• @JackB -- so far as bench equipment goes, I find that function generators are where you get the absolute least bang for your buck! The price of the AFG3000's I'm seeing online don't look high enough to bring this piece of gear into the Cadillac category. It's tough to say where the quantization noise would be, because you don't know where Vref is set, and it may be set inappropriately for your output size. Also, it only has a 14 bit output. If Vref is 5V, for whatever reason, you're talking 100's of uV of quantization noise. Nov 20, 2015 at 16:55
• I noted 3 hours ago that the AWG was the source of the excessive noise. I'm glad you guys now seem to agree. Nov 20, 2015 at 16:59

Having recommended reading about partition noise I'm finding nothing terribly useful online myself!

So I'll try running a few numbers. In the absence of a better reference model, I'll model it simply as 2 shot noise sources, one in each leg of the bridge. (The sum will be simply the shot noise inherent in the same total current from the sig gen).

Applying 1V of excitation, the bridge current is 5 uA, or 2.5 uA each leg.
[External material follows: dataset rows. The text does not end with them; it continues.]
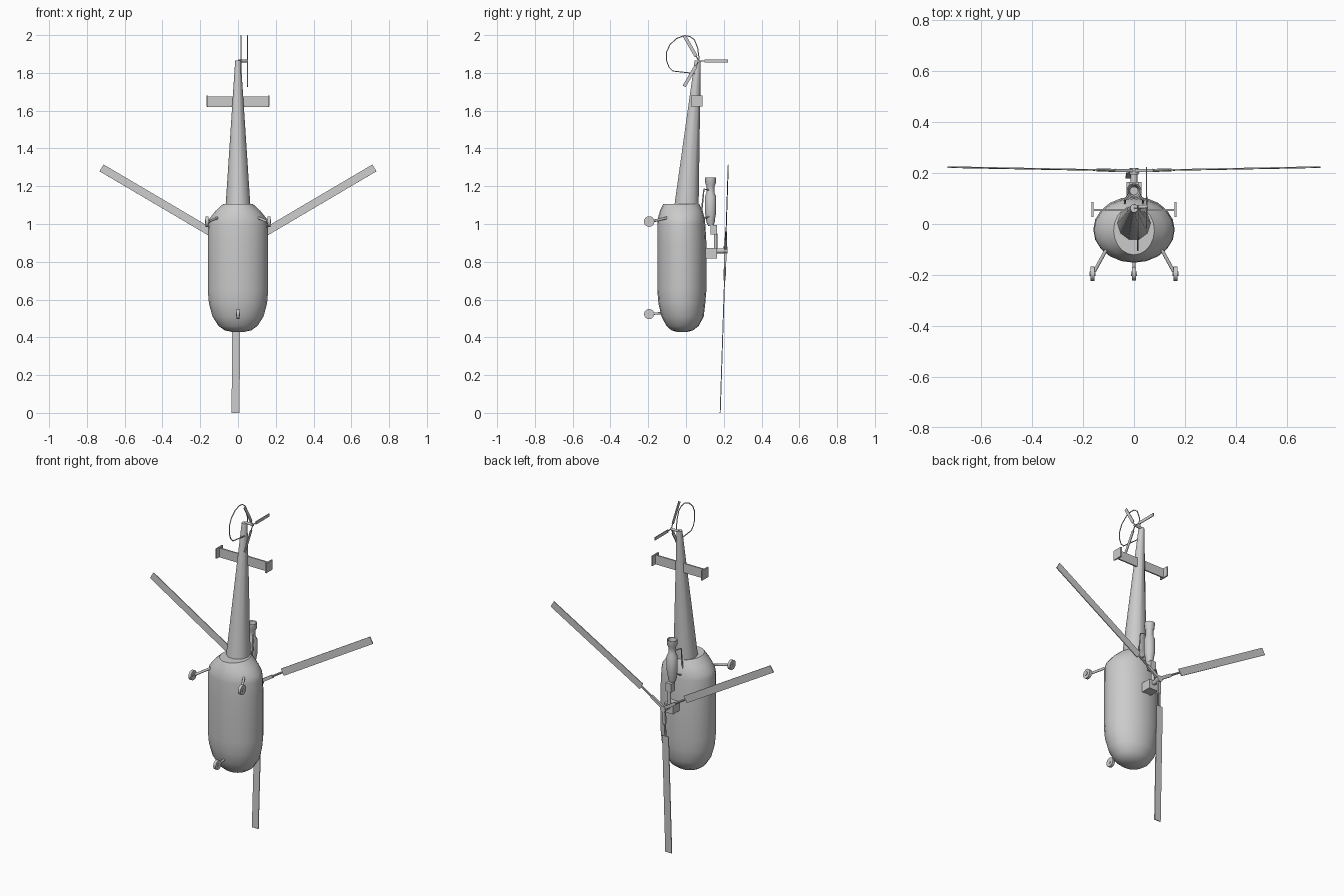
import bpy, bmesh, math
from mathutils import Vector, Matrix

if "Cube" in bpy.data.objects:
    bpy.data.objects.remove(bpy.data.objects["Cube"])

GREY = bpy.data.materials.new("light grey")
GREY.diffuse_color = (0.6, 0.6, 0.6, 1)
GREY.use_nodes = True
GREY.node_tree.nodes["Principled BSDF"].inputs["Base Color"].default_value = GREY.diffuse_color


def finish(name, bm, smooth=True):
    bmesh.ops.recalc_face_normals(bm, faces=bm.faces)
    me = bpy.data.meshes.new(name)
    bm.to_mesh(me)
    bm.free()
    me.materials.append(GREY)
    ob = bpy.data.objects.new(name, me)
    bpy.context.collection.objects.link(ob)
    if smooth:
        bpy.ops.object.select_all(action='DESELECT')
        ob.select_set(True)
        bpy.context.view_layer.objects.active = ob
        bpy.ops.object.shade_smooth_by_angle(angle=math.radians(40))
    return ob


def loft(name, rings, n):
    """Closed skin over elliptical rings (z, centre y, half width x, half width y)."""
    bm = bmesh.new()
    loops = []
    for z, cy, rx, ry in rings:
        loops.append([bm.verts.new((rx * math.cos(a), cy + ry * math.sin(a), z))
                      for a in (2 * math.pi * i / n for i in range(n))])
    for a, b in zip(loops, loops[1:]):
        for i in range(n):
            j = (i + 1) % n
            bm.faces.new((a[i], a[j], b[j], b[i]))
    bm.faces.new(loops[0])
    bm.faces.new(loops[-1])
    return finish(name, bm)


def box(name, centre, size):
    bm = bmesh.new()
    bmesh.ops.create_cube(bm, size=1, matrix=Matrix.Translation(centre) @ Matrix.Diagonal((*size, 1)))
    return finish(name, bm, False)


def rod(name, a, b, r, n=10):
    a, b = Vector(a), Vector(b)
    d = b - a
    bm = bmesh.new()
    m = Matrix.Translation((a + b) / 2) @ d.to_track_quat('Z', 'Y').to_matrix().to_4x4()
    bmesh.ops.create_cone(bm, cap_ends=True, segments=n, radius1=r, radius2=r, depth=d.length, matrix=m)
    return finish(name, bm)


def blade(name, a, b, normal, width, thick):
    """Flat plank from a to b lying square to normal."""
    a, b, nv = Vector(a), Vector(b), Vector(normal)
    d = (b - a).normalized()
    s = d.cross(nv).normalized()
    t = s.cross(d).normalized()
    m = Matrix((s * width, t * thick, d * (b - a).length)).transposed().to_4x4()
    bm = bmesh.new()
    bmesh.ops.create_cube(bm, size=1, matrix=Matrix.Translation((a + b) / 2) @ m)
    return finish(name, bm, False)


def wire(name, pts, r, kind='POLY'):
    cu = bpy.data.curves.new(name, 'CURVE')
    cu.dimensions = '3D'
    cu.bevel_depth = r
    cu.bevel_resolution = 1
    cu.use_fill_caps = True
    sp = cu.splines.new(kind)
    sp.points.add(len(pts) - 1)
    for p, c in zip(sp.points, pts):
        p.co = (*c, 1)
    cu.materials.append(GREY)
    ob = bpy.data.objects.new(name, cu)
    bpy.context.collection.objects.link(ob)
    return ob


# Cabin, nose down
loft("fuselage", [(0.428, -0.02, 0.03, 0.025), (0.437, -0.02, 0.07, 0.057),
                  (0.46, -0.018, 0.103, 0.085), (0.51, -0.018, 0.135, 0.112),
                  (0.58, -0.022, 0.154, 0.124), (0.65, -0.022, 0.16, 0.13),
                  (0.9, -0.022, 0.16, 0.13), (1.0, -0.025, 0.157, 0.127),
                  (1.03, -0.025, 0.15, 0.124), (1.07, -0.025, 0.118, 0.113),
                  (1.105, -0.025, 0.08, 0.096)], 20)

# Tail boom
loft("tail_boom", [(1.09, 0.002, 0.066, 0.068), (1.865, 0.062, 0.015, 0.017)], 10)

# Tailplane with end plates
box("tailplane", (0, 0.055, 1.648), (0.33, 0.008, 0.055))
for s in (-1, 1):
    box("tailplane_end_plate", (s * 0.163, 0.057, 1.65), (0.008, 0.06, 0.058))

# Tail rotor and its guard
HZ, HY, TX = 1.863, 0.068, 0.05
rod("tail_rotor_shaft", (0, HY, HZ), (TX + 0.004, HY, HZ), 0.007)
for k in range(3):
    a = 2 * math.pi * k / 3
    c, s = math.cos(a), math.sin(a)
    blade("tail_rotor_blade", (TX, HY + 0.03 * c, HZ + 0.03 * s),
          (TX, HY + 0.155 * c, HZ + 0.155 * s), (1, 0, 0), 0.018, 0.004)
    rod("tail_rotor_grip", (TX, HY, HZ), (TX, HY + 0.04 * c, HZ + 0.04 * s), 0.003, 6)
wire("tail_guard", [(0.015, y, z) for y, z in (
    (0.07, 1.87), (0.062, 1.93), (0.045, 1.975), (0.02, 1.993), (-0.01, 1.997), (-0.05, 1.982),
    (-0.085, 1.95), (-0.103, 1.91), (-0.103, 1.865), (-0.09, 1.83), (-0.07, 1.81),
    (0.0, 1.802), (0.05, 1.797))], 0.003)

# Main rotor, disc leaning slightly
def disc(x, z):
    return (x, 0.181 + 0.0325 * z, z)

hub = disc(0, 0.865)
axis = (0, 1, -0.0325)
for root, tip in (((-0.008, 0.70), (-0.013, 0.0)),
                  ((0.145, 0.957), (0.7225, 1.297)),
                  ((-0.145, 0.957), (-0.7225, 1.297))):
    blade("main_rotor_blade", disc(*root), disc(*tip), axis, 0.042, 0.005)
    rod("main_rotor_arm", hub, disc(*root), 0.006, 8)
    p = Vector(hub).lerp(Vector(disc(*root)), 0.55)
    blade("main_rotor_grip", hub, p, axis, 0.018, 0.012)
rod("rotor_hub", (0, 0.195, 0.862), (0, 0.22, 0.862), 0.018, 12)
rod("rotor_mast", (0, 0.1, 0.858), (0, 0.21, 0.858), 0.013, 12)
box("gearbox", (0, 0.132, 0.846), (0.06, 0.066, 0.055))

# Engine and drive
loft("engine", [(0.99, 0.132, 0.014, 0.014), (1.01, 0.13, 0.022, 0.022), (1.035, 0.13, 0.025, 0.025),
                (1.06, 0.13, 0.03, 0.03), (1.145, 0.13, 0.03, 0.03), (1.165, 0.13, 0.021, 0.021),
                (1.2, 0.13, 0.021, 0.021), (1.215, 0.13, 0.028, 0.028), (1.245, 0.13, 0.029, 0.029),
                (1.243, 0.13, 0.024, 0.024), (1.2, 0.13, 0.016, 0.016)], 16)
box("engine_coupling", (0, 0.147, 0.97), (0.036, 0.036, 0.05))
rod("drive_shaft", (0, 0.157, 0.85), (0, 0.157, 0.95), 0.009)
for s in (-1, 1):
    wire("engine_mount", [(s * 0.015, 0.12, 1.18), (s * 0.035, 0.095, 1.185),
                          (s * 0.035, 0.085, 1.09), (s * 0.035, 0.075, 1.02)], 0.004)
    rod("engine_strut", (s * 0.02, 0.125, 1.04), (s * 0.045, 0.07, 1.02), 0.004, 6)

# Landing gear
def wheel(name, x, z, r):
    rod(name, (x - 0.008, -0.195, z), (x + 0.008, -0.195, z), r, 16)
    rod(name + "_axle", (x - 0.011, -0.195, z), (x + 0.011, -0.195, z), r * 0.35)

wheel("nose_wheel", 0, 0.523, 0.027)
rod("nose_wheel_strut", (0, -0.195, 0.523), (0, -0.11, 0.53), 0.006)
for s in (-1, 1):
    wheel("main_wheel", s * 0.163, 1.013, 0.028)
    rod("main_wheel_strut", (s * 0.155, -0.185, 1.013), (s * 0.1, -0.085, 1.036), 0.007)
Noise is simply sqrt(N) where N is the number of electrons/second.

I = 2.5 uA = 2.5e-6 * 6.25e18 = 15.6e12 electrons/second.

So I(noise) = sqrt(15.6e12) = 3.95e6 electrons/sec = 0.63pA/rtHz in each leg.

Now taking the bottom of the bridge as an 0V reference, this current develops a voltage across 200kilohms of 0.126uV. Now because it's partition noise I'll assume the opposite happens in the other leg (the noise sources are NOT independent) I'll double my estimate of voltage noise to 0.25 uV/rtHz.

If this is correct, partition noise is in the right ballpark, but I can't see how it accounts for all of your noise (1uV/rtHz).

Furthermore, the least useless link I've found (assuming it works elsewhere) suggests (page 94) that partition noise has a 1/f distribution, which contradicts your observation. (I don't know why they suggest 1/f).

One line of experiment : if you replace the bridge with 2k resistors (2 orders of magnitude lower) shot noise (ditto partition noise?) should diminish in importance by 1 order of magnitude. What happens in practice?

• Maybe I've missed something here, but isn't the noise you have calculated the noise relative to the bottom of the bridge? In which case it's common mode noise, and should be rejected by the Stanford at 100dB? If I calculate the voltage dropped over 2kΩ by the noise current (to repesent the difference between the two arms of the bridge) I get 4nV/√Hz - less than Johnson. Nov 20, 2015 at 14:39
• What you've missed is that by its nature, it's coherent and opposite in sign in each leg of the bridge giving a differential output.
– user16324
Nov 20, 2015 at 14:42
• I think I'm with you now. From the description above, I think this will scale as √I = √V, not V as I observe? Combined with the lower calculated amplitude I think this may be lurking in the background, but I don't think it's the dominant noise source. Nov 20, 2015 at 14:58
• Another experiment : if you balance the bridge by hand (with a trimpot) does the excess noise go away? If so, Scott's answer seems all the more likely. Partition noise would remain.
– user16324
Nov 20, 2015 at 15:31